The early months of the year remind me of preparing the soil and sowing that year’s crop. This means base training: long rides with friends at a moderate pace, along with stops in cafés to warm up. It’s a great way to get out of the city and escape the “blues” that winter in Seattle can bring.
As spring arrives, the first shoots of the plants poke through the soil. It’s a time to tend them to ensure they grow. On a bike, this means working on speed and endurance. At first, the intensity can be hard, but it’s also invigorating to get back into the swing of cycling. Randonneur brevets provide a great opportunity, as each ride is training for the next, longer one.
Summer is the time to harvest the fruits of all the labor. On a bike, this means those long rides in the mountains that I’ve yearned to do all year. The preparation pays dividends as we soar up mountain passes and ride through the night. This glorious season stretches into autumn, until the first snow closes the mountain passes.
Then comes the time to rest and recover. As it rains outside from October through December, I sit at my desk with a cup of hot chocolate and catch up on work. I try to get ahead so I can take off time next summer. Not riding “seriously” for a few months allows me to recharge my enthusiasm for cycling. It lets my body recover, and hopefully reach even greater heights next year.
During these rest months, I still ride for transportation and the occasional weekend jaunt with friends, but there are no efforts for speed or training. Rides rarely are more than 3 hours in duration.
This time off the bike does not mean that I don’t exercise at all! This is a good time for cross-training. I go running a few times a week. I enjoy this, and I like to think that it helps to maintain my bone density, since I run on steep trails. I also go to the gym and work on core strength, stretching, and building overall strength, mostly as a means to prevent cycling-related overuse injuries. Running and the gym make it fun to take some time off the bike. These other workouts ensure that I still work up a sweat a few times a week and enjoy the glow that comes with vigorous exercise.

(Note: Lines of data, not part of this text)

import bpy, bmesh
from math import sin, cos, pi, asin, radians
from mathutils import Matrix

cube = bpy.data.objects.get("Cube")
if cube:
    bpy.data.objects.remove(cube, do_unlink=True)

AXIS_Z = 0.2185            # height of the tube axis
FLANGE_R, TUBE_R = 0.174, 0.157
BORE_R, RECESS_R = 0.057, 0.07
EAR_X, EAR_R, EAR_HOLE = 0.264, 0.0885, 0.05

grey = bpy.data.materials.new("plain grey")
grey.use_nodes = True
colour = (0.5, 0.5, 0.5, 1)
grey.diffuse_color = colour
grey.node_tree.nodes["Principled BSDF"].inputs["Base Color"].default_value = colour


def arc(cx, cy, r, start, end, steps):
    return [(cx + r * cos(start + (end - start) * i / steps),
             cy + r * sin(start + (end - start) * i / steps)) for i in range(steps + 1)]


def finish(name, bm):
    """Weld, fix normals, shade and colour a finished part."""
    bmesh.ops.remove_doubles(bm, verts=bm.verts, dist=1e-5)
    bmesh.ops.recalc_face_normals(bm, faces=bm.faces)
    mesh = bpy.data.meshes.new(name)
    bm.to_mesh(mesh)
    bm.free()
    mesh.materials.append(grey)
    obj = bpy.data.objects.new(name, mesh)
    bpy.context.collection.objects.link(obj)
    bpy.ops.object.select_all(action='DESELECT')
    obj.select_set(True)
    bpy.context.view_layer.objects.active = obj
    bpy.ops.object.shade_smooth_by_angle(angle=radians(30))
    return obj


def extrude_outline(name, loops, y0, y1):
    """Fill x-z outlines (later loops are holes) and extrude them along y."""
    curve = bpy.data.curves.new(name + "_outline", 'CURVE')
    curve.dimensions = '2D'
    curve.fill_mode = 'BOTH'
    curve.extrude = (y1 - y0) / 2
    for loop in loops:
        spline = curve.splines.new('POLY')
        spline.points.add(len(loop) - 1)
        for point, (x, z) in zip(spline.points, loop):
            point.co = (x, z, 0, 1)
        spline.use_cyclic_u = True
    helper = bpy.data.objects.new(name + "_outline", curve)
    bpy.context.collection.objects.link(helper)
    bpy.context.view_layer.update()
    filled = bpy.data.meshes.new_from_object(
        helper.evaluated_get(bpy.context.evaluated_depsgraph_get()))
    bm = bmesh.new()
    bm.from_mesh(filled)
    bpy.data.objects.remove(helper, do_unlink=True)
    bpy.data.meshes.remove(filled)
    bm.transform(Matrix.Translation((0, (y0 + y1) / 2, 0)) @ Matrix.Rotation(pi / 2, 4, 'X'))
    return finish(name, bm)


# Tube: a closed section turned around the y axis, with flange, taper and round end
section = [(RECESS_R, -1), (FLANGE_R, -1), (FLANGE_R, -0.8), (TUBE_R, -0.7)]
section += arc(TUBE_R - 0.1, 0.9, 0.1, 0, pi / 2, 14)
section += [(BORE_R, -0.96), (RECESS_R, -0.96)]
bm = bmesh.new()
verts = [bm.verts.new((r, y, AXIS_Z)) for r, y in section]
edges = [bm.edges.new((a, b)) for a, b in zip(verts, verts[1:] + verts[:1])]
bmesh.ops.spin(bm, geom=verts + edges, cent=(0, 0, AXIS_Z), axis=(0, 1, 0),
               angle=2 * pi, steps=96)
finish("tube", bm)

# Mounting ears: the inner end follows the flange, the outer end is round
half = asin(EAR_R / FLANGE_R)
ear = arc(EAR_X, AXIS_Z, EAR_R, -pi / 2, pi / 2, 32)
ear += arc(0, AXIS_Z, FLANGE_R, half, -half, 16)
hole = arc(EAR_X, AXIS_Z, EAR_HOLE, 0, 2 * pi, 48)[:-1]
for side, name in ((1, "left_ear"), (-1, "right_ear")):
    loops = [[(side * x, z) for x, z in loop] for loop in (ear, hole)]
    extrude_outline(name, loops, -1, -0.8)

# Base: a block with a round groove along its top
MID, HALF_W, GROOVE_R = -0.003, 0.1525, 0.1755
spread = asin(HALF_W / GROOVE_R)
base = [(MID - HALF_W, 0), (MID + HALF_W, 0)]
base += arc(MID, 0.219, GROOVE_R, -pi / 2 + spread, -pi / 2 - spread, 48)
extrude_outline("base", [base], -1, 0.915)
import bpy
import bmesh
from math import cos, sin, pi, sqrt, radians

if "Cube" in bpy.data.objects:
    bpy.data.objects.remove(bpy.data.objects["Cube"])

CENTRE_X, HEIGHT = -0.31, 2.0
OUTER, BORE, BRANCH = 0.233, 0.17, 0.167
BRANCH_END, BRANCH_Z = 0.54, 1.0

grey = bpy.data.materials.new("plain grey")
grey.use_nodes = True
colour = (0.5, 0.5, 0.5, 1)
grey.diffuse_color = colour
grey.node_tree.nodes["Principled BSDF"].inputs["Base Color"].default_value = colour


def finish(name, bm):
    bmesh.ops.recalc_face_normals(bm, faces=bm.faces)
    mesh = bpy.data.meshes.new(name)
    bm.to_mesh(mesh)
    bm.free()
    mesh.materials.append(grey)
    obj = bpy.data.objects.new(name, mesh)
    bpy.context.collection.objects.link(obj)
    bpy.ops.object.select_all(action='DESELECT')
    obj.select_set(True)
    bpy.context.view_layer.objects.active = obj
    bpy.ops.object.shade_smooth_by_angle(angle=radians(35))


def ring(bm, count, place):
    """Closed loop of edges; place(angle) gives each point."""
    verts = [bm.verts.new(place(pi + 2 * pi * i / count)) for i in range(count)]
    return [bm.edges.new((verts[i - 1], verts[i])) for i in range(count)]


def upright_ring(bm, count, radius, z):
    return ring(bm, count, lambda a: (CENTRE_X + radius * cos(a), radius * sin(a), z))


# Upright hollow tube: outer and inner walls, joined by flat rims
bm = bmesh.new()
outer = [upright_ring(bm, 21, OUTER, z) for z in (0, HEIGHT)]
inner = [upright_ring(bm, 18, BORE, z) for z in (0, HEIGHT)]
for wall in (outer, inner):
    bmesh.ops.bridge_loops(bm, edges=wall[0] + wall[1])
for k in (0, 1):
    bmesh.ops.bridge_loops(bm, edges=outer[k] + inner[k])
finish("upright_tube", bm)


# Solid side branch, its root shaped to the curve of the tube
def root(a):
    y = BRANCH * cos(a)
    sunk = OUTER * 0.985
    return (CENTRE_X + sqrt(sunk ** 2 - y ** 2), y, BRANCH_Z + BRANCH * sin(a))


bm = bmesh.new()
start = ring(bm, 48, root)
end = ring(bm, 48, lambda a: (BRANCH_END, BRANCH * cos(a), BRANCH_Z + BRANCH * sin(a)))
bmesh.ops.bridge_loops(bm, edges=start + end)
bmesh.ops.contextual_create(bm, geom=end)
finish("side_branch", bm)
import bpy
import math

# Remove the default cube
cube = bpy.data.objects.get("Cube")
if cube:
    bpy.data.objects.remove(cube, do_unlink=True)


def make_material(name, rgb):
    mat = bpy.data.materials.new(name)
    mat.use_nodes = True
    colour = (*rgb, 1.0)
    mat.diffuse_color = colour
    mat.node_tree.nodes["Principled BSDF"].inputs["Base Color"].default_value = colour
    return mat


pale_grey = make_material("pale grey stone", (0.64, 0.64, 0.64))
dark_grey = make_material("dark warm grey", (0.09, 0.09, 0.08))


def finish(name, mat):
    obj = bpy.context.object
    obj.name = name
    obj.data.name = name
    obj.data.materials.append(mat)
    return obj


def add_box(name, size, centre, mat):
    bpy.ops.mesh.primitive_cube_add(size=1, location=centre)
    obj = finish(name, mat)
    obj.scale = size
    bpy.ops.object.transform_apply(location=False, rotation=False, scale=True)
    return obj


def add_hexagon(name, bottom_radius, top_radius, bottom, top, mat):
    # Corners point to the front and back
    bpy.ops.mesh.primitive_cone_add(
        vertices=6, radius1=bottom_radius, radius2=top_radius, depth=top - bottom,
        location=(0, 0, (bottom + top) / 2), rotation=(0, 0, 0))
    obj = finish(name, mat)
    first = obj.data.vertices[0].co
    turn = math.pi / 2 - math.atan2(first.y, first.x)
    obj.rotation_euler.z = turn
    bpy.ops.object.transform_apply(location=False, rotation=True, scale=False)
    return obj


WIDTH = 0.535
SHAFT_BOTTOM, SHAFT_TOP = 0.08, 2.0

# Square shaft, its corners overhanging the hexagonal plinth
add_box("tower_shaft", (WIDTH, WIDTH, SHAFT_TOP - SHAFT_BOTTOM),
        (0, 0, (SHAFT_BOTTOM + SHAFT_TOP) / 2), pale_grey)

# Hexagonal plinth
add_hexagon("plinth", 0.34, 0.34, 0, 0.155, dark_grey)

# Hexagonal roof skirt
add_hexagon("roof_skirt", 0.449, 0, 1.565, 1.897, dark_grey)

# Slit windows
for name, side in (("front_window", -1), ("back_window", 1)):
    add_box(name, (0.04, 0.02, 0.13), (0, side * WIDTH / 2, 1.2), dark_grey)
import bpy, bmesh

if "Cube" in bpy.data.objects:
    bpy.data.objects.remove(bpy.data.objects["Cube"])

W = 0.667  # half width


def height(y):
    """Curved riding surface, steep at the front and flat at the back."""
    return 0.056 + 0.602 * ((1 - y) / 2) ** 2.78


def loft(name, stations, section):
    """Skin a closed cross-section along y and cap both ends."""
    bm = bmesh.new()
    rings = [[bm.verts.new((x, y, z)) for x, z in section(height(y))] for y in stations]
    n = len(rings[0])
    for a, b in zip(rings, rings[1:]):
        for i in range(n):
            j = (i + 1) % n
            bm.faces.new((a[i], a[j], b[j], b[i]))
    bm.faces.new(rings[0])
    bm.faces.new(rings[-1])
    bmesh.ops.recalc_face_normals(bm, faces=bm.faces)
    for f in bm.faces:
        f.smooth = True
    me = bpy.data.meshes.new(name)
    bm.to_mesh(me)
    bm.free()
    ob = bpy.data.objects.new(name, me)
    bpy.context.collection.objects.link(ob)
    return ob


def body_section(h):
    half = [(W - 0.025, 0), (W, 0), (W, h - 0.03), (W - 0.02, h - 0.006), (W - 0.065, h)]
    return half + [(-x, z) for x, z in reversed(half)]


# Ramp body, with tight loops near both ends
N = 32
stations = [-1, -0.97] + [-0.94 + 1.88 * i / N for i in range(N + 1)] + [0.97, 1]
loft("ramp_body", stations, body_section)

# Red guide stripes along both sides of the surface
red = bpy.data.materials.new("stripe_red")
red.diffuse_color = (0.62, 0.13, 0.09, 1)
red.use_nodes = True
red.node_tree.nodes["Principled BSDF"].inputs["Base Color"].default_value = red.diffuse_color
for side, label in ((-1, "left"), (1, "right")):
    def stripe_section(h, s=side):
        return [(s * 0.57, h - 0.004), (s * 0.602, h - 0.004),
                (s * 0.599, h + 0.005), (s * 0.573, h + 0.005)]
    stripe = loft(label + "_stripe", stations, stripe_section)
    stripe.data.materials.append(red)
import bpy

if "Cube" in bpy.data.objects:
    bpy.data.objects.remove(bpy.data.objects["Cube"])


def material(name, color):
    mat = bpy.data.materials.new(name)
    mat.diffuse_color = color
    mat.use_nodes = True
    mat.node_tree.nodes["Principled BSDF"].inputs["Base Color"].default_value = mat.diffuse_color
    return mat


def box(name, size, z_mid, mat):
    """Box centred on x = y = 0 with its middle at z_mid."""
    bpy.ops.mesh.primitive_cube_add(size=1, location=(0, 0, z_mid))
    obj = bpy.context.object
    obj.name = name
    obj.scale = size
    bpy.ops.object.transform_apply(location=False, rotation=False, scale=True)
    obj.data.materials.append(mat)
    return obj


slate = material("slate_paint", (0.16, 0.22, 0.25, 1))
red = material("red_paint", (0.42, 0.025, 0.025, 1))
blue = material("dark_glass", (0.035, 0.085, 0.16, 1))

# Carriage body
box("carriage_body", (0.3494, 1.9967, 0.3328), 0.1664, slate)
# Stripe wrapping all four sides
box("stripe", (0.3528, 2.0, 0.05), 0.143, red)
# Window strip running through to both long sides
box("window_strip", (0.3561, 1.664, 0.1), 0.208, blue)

Do you take time off your bike, and if yes, what do you do during the off-season?